**TASK BRIEF:**
Whenever the word "head" appears on a line of the material below, that line is counted; state the total alone.

**SUPPLIED MATERIAL:**
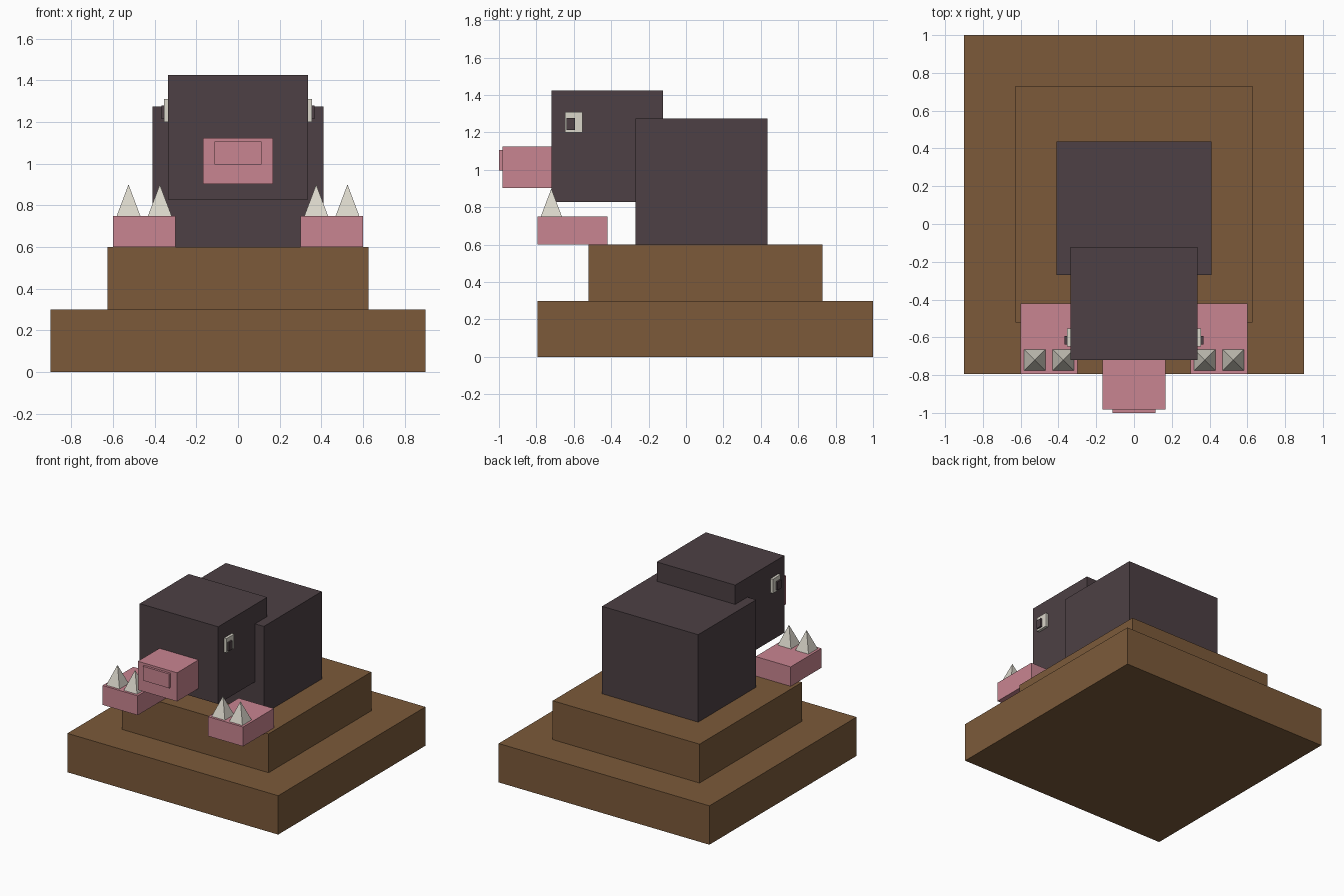
import bpy
import math

cube = bpy.data.objects.get("Cube")
if cube:
    bpy.data.objects.remove(cube, do_unlink=True)


def make_material(name, rgb):
    mat = bpy.data.materials.new(name)
    mat.use_nodes = True
    colour = (*rgb, 1.0)
    mat.diffuse_color = colour
    mat.node_tree.nodes["Principled BSDF"].inputs["Base Color"].default_value = colour
    return mat


earth = make_material("earth brown", (0.20, 0.102, 0.042))
fur = make_material("dark fur", (0.074, 0.051, 0.058))
skin = make_material("pink skin", (0.584, 0.235, 0.283))
bone = make_material("pale bone", (0.70, 0.67, 0.59))


def box(name, xs, ys, zs, mat):
    """Box spanning the given ranges."""
    spans = (xs, ys, zs)
    bpy.ops.mesh.primitive_cube_add(size=1, location=[(a + b) / 2 for a, b in spans])
    obj = bpy.context.object
    obj.name = name
    obj.scale = [b - a for a, b in spans]
    bpy.ops.object.transform_apply(location=False, rotation=False, scale=True)
    obj.data.materials.append(mat)
    return obj


def claw(name, x, y, z, width, height):
    """Square pyramid standing on z."""
    bpy.ops.mesh.primitive_cone_add(
        vertices=4, radius1=width / math.sqrt(2), radius2=0, depth=height,
        location=(x, y, z + height / 2), rotation=(0, 0, math.pi / 4))
    obj = bpy.context.object
    obj.name = name
    obj.data.materials.append(bone)


# Stepped mound
box("mound_base", (-0.9, 0.9), (-0.795, 1.0), (0, 0.3), earth)
box("mound_step", (-0.627, 0.627), (-0.522, 0.73), (0.3, 0.6), earth)

# Body and head
box("body", (-0.41, 0.41), (-0.27, 0.437), (0.6, 1.275), fur)
box("head", (-0.335, 0.335), (-0.72, -0.122), (0.828, 1.424), fur)
box("snout", (-0.167, 0.167), (-0.982, -0.72), (0.903, 1.124), skin)
box("nose", (-0.113, 0.113), (-1.0, -0.982), (0.997, 1.107), skin)

# Paws, claws and eyes on both sides
for side, s in (("left", 1), ("right", -1)):
    def span(a, b):
        return tuple(sorted((s * a, s * b)))

    box(side + "_paw", span(0.3, 0.6), (-0.795, -0.42), (0.6, 0.75), skin)
    claw(side + "_inner_claw", s * 0.375, -0.72, 0.75, 0.113, 0.15)
    claw(side + "_outer_claw", s * 0.525, -0.72, 0.75, 0.113, 0.15)
    box(side + "_eye", span(0.335, 0.355), (-0.648, -0.553), (1.2, 1.31), bone)
    box(side + "_pupil", span(0.355, 0.368), (-0.638, -0.593), (1.213, 1.278), fur)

**SOLUTION BELOW:**
2